Stuff Business Owners Can Do:
Keep your receipts in one place
If you run a large business, you probably already have your accounting system ready to go. But what if you just opened a small business because you’re a contractor and want to take advantage of some of the stuff mentioned in the above paragraph? Google Drive (and many other online storage apps) allows you to take pictures of receipts on your phone and upload them as scanned documents. Boom, you suddenly put all of your deductible expenses in one place, so you can throw those physical documents away and keep a tidy office. And when tax season comes, you don’t have a shoebox full of receipts. Instead, you have a tidy computer folder full of them, making it easier to check through them as you go.
I won’t go into all the joys and perils of creating a small business for contracting work (if you’re a W-2 employee, unfortunately this section won’t apply to you), but basically you’ll have the option of telling the government about all kinds of stuff you do. This could include all your expenses, what your business gives to charity, how much you spend on office supplies, and more. In exchange for giving up buckets of information, you’ll get a pretty great deal on your taxes.
A lot of people complain about taxes in the US, but there’s a reason the US is the #1 tax haven in the world. Most Americans just don’t have businesses or enough money in the stock market for you to benefit from what the rest of the world already knows to be true: America charges very little tax on the whole.
Stuff Investors Can Do:
Stop trading so much:

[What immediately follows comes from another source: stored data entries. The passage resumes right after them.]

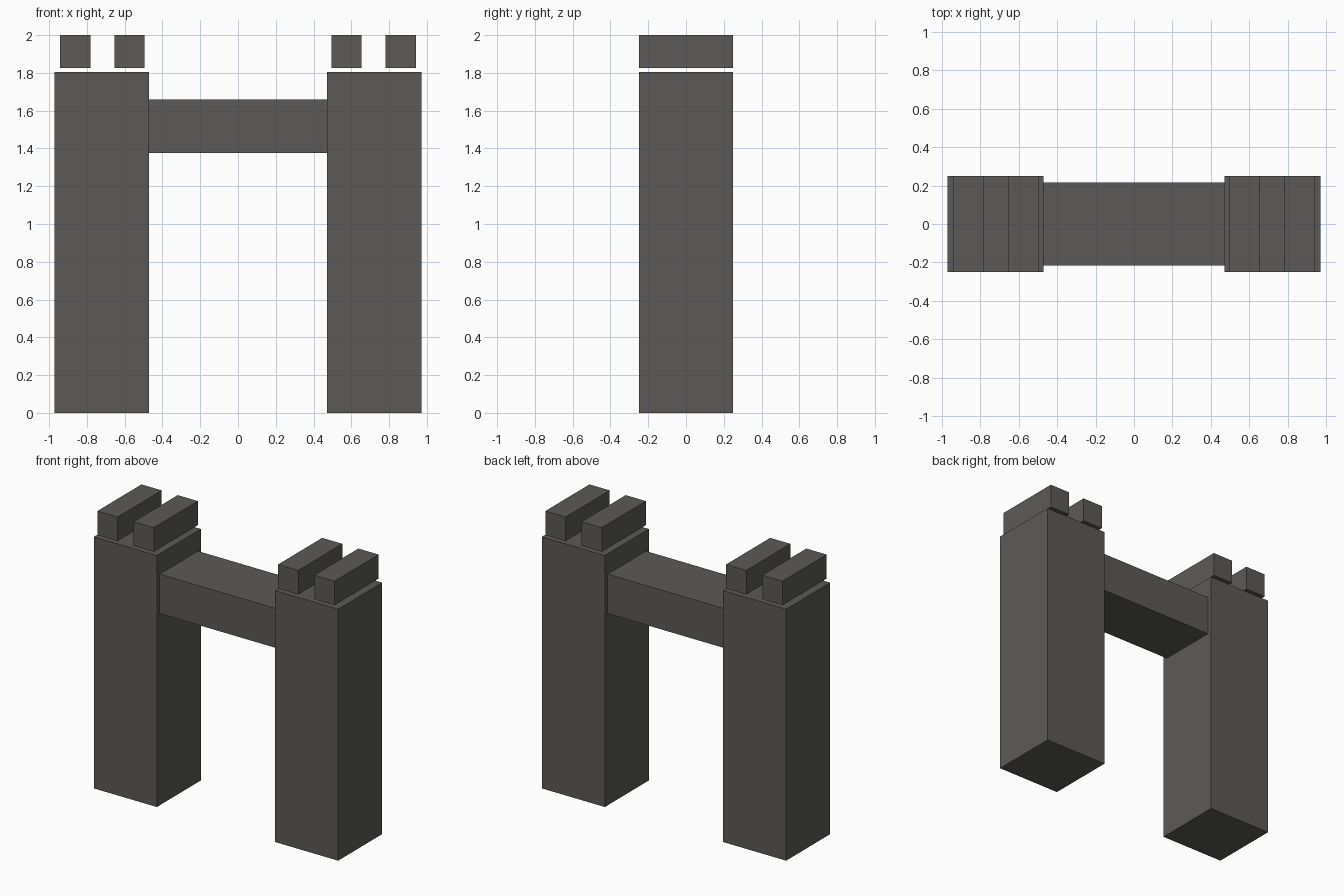
import bpy

if "Cube" in bpy.data.objects:
    bpy.data.objects.remove(bpy.data.objects["Cube"])

# One flat dark stone colour
stone = bpy.data.materials.new("dark_grey_stone")
stone.diffuse_color = (0.105, 0.102, 0.098, 1)
stone.use_nodes = True
stone.node_tree.nodes["Principled BSDF"].inputs["Base Color"].default_value = stone.diffuse_color


def box(name, x0, x1, y0, y1, z0, z1):
    """Axis-aligned block given by its limits."""
    bpy.ops.mesh.primitive_cube_add(size=1)
    ob = bpy.context.object
    ob.name = name
    ob.location = ((x0 + x1) / 2, (y0 + y1) / 2, (z0 + z1) / 2)
    ob.scale = (x1 - x0, y1 - y0, z1 - z0)
    bpy.ops.object.transform_apply(location=True, rotation=False, scale=True)
    ob.data.materials.append(stone)
    return ob


def mirrored_box(name, x0, x1, *limits):
    """Block on the right side and its mirror image on the left."""
    box("right_" + name, x0, x1, *limits)
    box("left_" + name, -x1, -x0, *limits)


# Two towers
mirrored_box("tower", 0.47, 0.971, -0.25, 0.25, 0, 1.806)

# Battlement blocks floating just above each tower
mirrored_box("inner_battlement", 0.494, 0.654, -0.25, 0.25, 1.827, 2.0)
mirrored_box("outer_battlement", 0.781, 0.942, -0.25, 0.25, 1.827, 2.0)

# Bridge between the towers
box("bridge", -0.47, 0.47, -0.217, 0.217, 1.377, 1.66)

Do you invest and make dozens of trades throughout the year? Well each one of those is a taxable event…yuck. And considering all the commissions you pay for that pleasure, it’s probably a good idea to just diversify, sit back with a Pina Colada in your hand, and let your portfolio do it’s thing. Then you’ll have fewer tax forms to deal with next year too!

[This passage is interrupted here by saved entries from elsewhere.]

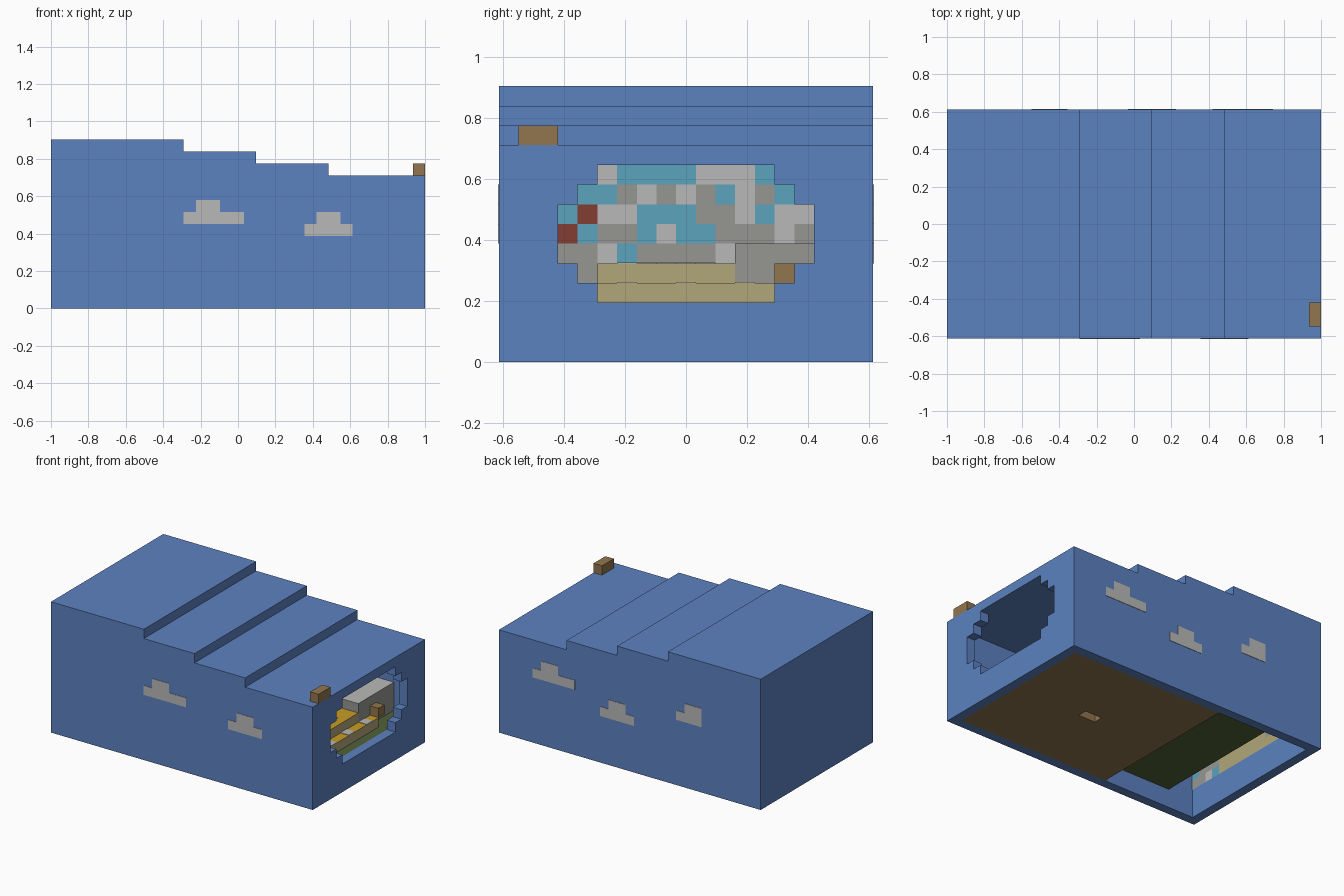
import bpy, bmesh, random
from mathutils import Vector

cube = bpy.data.objects.get("Cube")
if cube:
    bpy.data.objects.remove(cube, do_unlink=True)

U = 2 / 31                          # size of one block
ORIGIN = Vector((-1, -9.5 * U, 0))  # corner of the block grid
random.seed(4)


def material(name, r, g, b):
    m = bpy.data.materials.new(name)
    m.use_nodes = True
    m.diffuse_color = (r, g, b, 1)
    m.node_tree.nodes["Principled BSDF"].inputs["Base Color"].default_value = (r, g, b, 1)
    return m


BLUE = material("blue", .107, .223, .527)
LIGHT = material("light grey", .485, .485, .48)
GREY = material("mid grey", .305, .305, .29)
CYAN = material("cyan", .107, .366, .515)
BROWN = material("brown", .283, .181, .074)
RED = material("brick red", .223, .048, .032)
TAN = material("tan", .44, .381, .195)
YELLOW = material("yellow", .578, .337, .021)
GREEN = material("dark green", .08, .122, .038)


def finish(bm, name, mats):
    mesh = bpy.data.meshes.new(name)
    bm.to_mesh(mesh)
    bm.free()
    for m in mats:
        mesh.materials.append(m)
    obj = bpy.data.objects.new(name, mesh)
    bpy.context.collection.objects.link(obj)
    return obj


def cells(boxes):
    return {(x, y, z) for a, b, c, d, e, f in boxes
            for x in range(a, b) for y in range(c, d) for z in range(e, f)}


def blocks(name, mat, add, cut=(), top=None):
    """Outer skin of block boxes (x0, x1, y0, y1, z0, z1), with boxes cut away."""
    solid = cells(add) - cells(cut)
    bm = bmesh.new()
    for cell in solid:
        for axis in range(3):
            for side in (0, 1):
                near = list(cell)
                near[axis] += 2 * side - 1
                if tuple(near) in solid:
                    continue
                u, v = (axis + 1) % 3, (axis + 2) % 3
                quad = []
                for du, dv in ((0, 0), (1, 0), (1, 1), (0, 1)):
                    p = Vector(cell)
                    p[axis] += side
                    p[u] += du
                    p[v] += dv
                    quad.append(bm.verts.new(ORIGIN + p * U))
                face = bm.faces.new(quad if side else quad[::-1])
                face.material_index = int(bool(top) and axis == 2 and side == 1)
    bmesh.ops.remove_doubles(bm, verts=bm.verts, dist=U / 100)
    bmesh.ops.dissolve_limit(bm, angle_limit=.01, verts=bm.verts,
                             edges=bm.edges, delimit={'MATERIAL'})
    return finish(bm, name, [mat, top] if top else [mat])


def plate(name, mat, boxes):
    """Thin painted plates, boxes given in block units."""
    bm = bmesh.new()
    for a, b, c, d, e, f in boxes:
        made = bmesh.ops.create_cube(bm, size=1)["verts"]
        for v in made:
            t = v.co + Vector((.5, .5, .5))
            v.co = ORIGIN + U * Vector((a + (b - a) * t.x, c + (d - c) * t.y, e + (f - e) * t.z))
    return finish(bm, name, [mat])


# Hollow stepped shell, open below, with a round blocky opening at one end
steps = [(0, 11, 14), (11, 17, 13), (17, 23, 12), (23, 31, 11)]
rooms = [(1, 10, 13), (10, 16, 12), (16, 22, 11), (22, 30, 10)]
opening = [(3, 4, 5), (4, 5, 4), (5, 8, 3), (8, 9, 4), (9, 10, 5)]
blocks("shell", BLUE,
       [(a, b, 0, 19, 0, h) for a, b, h in steps],
       [(a, b, 1, 18, 0, h) for a, b, h in rooms]
       + [(30, 31, s, 19 - s, a, b) for a, b, s in opening])

# Small block on the roof corner
blocks("roof_block", BROWN, [(30, 31, 1, 3, 11, 12)])

# Ground layers, with a recess under the soil
blocks("soil_floor", BROWN, [(12, 30, 1, 18, 0, 2)], [(20, 22, 9, 10, 0, 1)])
blocks("grass_floor", GREEN, [(4, 30, 1, 18, 2, 3)])
blocks("sand_floor", TAN, [(4, 29, 5, 14, 3, 4), (4, 28, 5, 12, 4, 5)], top=YELLOW)
blocks("stone_ledge", GREY, [(4, 28, 12, 18, 4, 6), (4, 28, 14, 18, 3, 4)], top=LIGHT)
blocks("ledge_block", BROWN, [(28, 29, 14, 15, 4, 5)])

# Pale patches on the sand
plate("sand_patches", LIGHT,
      [(x, x + 2, y, y + 1, 5, 5.05) for x, y in ((26, 6), (25, 9), (22, 7), (23, 10), (19, 8))]
      + [(28, 29, y, y + 1, 4, 4.05) for y in (6, 9, 12)])

# Mosaic on the inner end wall
palette = {"C": CYAN, "L": LIGHT, "M": GREY, "R": RED, "T": TAN, "N": BROWN}
keys = list(palette)
mosaic = {9: "..LCCCCLLLC..", 8: ".CCMLMLMCLMC.", 7: "CRLLCCCMMLCLL",
          6: "RCMMCLCCMMMLM", 5: "MMLCMMMMLMMMM", 4: ".MTTTTTTTMMN.", 3: "..TTTTTTTTT.."}
bm = bmesh.new()
for z, row in mosaic.items():
    for y, key in enumerate("..%s.." % row, 1):
        if key == ".":
            key = random.choice("CCMML")
        quad = [bm.verts.new(ORIGIN + U * Vector((1.08, y + dy, z + dz)))
                for dy, dz in ((0, 0), (1, 0), (1, 1), (0, 1))]
        bm.faces.new(quad).material_index = keys.index(key)
bmesh.ops.remove_doubles(bm, verts=bm.verts, dist=U / 100)
finish(bm, "wall_mosaic", list(palette.values()))

# Clouds: lower bar and upper bump, (side, bar x0, x1, bump x0, x1, z)
clouds = [("front", 11, 16, 12, 14, 7), ("front", 21, 25, 22, 24, 6),
          ("back", 22, 27, 24, 26, 7), ("back", 15, 19, 16, 18, 5),
          ("back", 7, 10, 7, 9, 7)]
for i, (side, a, b, c, d, z) in enumerate(clouds, 1):
    y0, y1 = (-.04, 0) if side == "front" else (19, 19.04)
    plate(f"{side}_cloud_{i}", LIGHT, [(a, b, y0, y1, z, z + 1), (c, d, y0, y1, z + 1, z + 2)])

Some politicians want to tax stock trades as well, which would almost certainly cut away at the incentive to trade. It’s hard to say whether this policy is good for investors (will it stop them from trading their savings away?) or not (will it make the markets less efficient?). There are a lot of intelligent arguments on both sides, and that’s beyond the scope of this post. Regardless, if we do impose taxes on trades and you trade frequently, expect a much bigger tax headache in the years to come.
Stuff Homeowners Can Do:
Rent out a room:
Now you get more income, yay! Also you can deduct expenses for stuff that goes wrong in your house (within reason). There’s some mortgage expenses that might be weird for you if you make your home an LLC before you rent it out, so you probably want to consult with your financial advisor or a lawyer before going all in with this strategy. Note that you don’t have to incorporate to rent out a room if you don’t want to and still get many (if not all) of the benefits.
This strategy doesn’t really simplify your taxes appreciably, but it will help you get a deeper sense of the tax code and all of the things that are wrong with it. Rental income is considered “passive income” while stocks have “dividends and capital gains” and the money you get from working is called “regular income.” All of these are taxed differently in some way or another. See how bizarre the tax code is?
So Now What?
Are any of these suggestions right for you? I don’t know. Don’t just go do something because you read it on a blog. The likelihood that you’ll pursue any or all of these strategies to make your taxes less complicated (or lower) is a personal decision, and not without consequence. But this short list is a good place to start thinking about your tax situation for next year. In 2017, maybe I’ll even come out with another list like this one with even more food for thought. Until then, keep calm, and carry on doing your taxes.
Nathan is the Chief Financial Advisor at Monte Largo Financial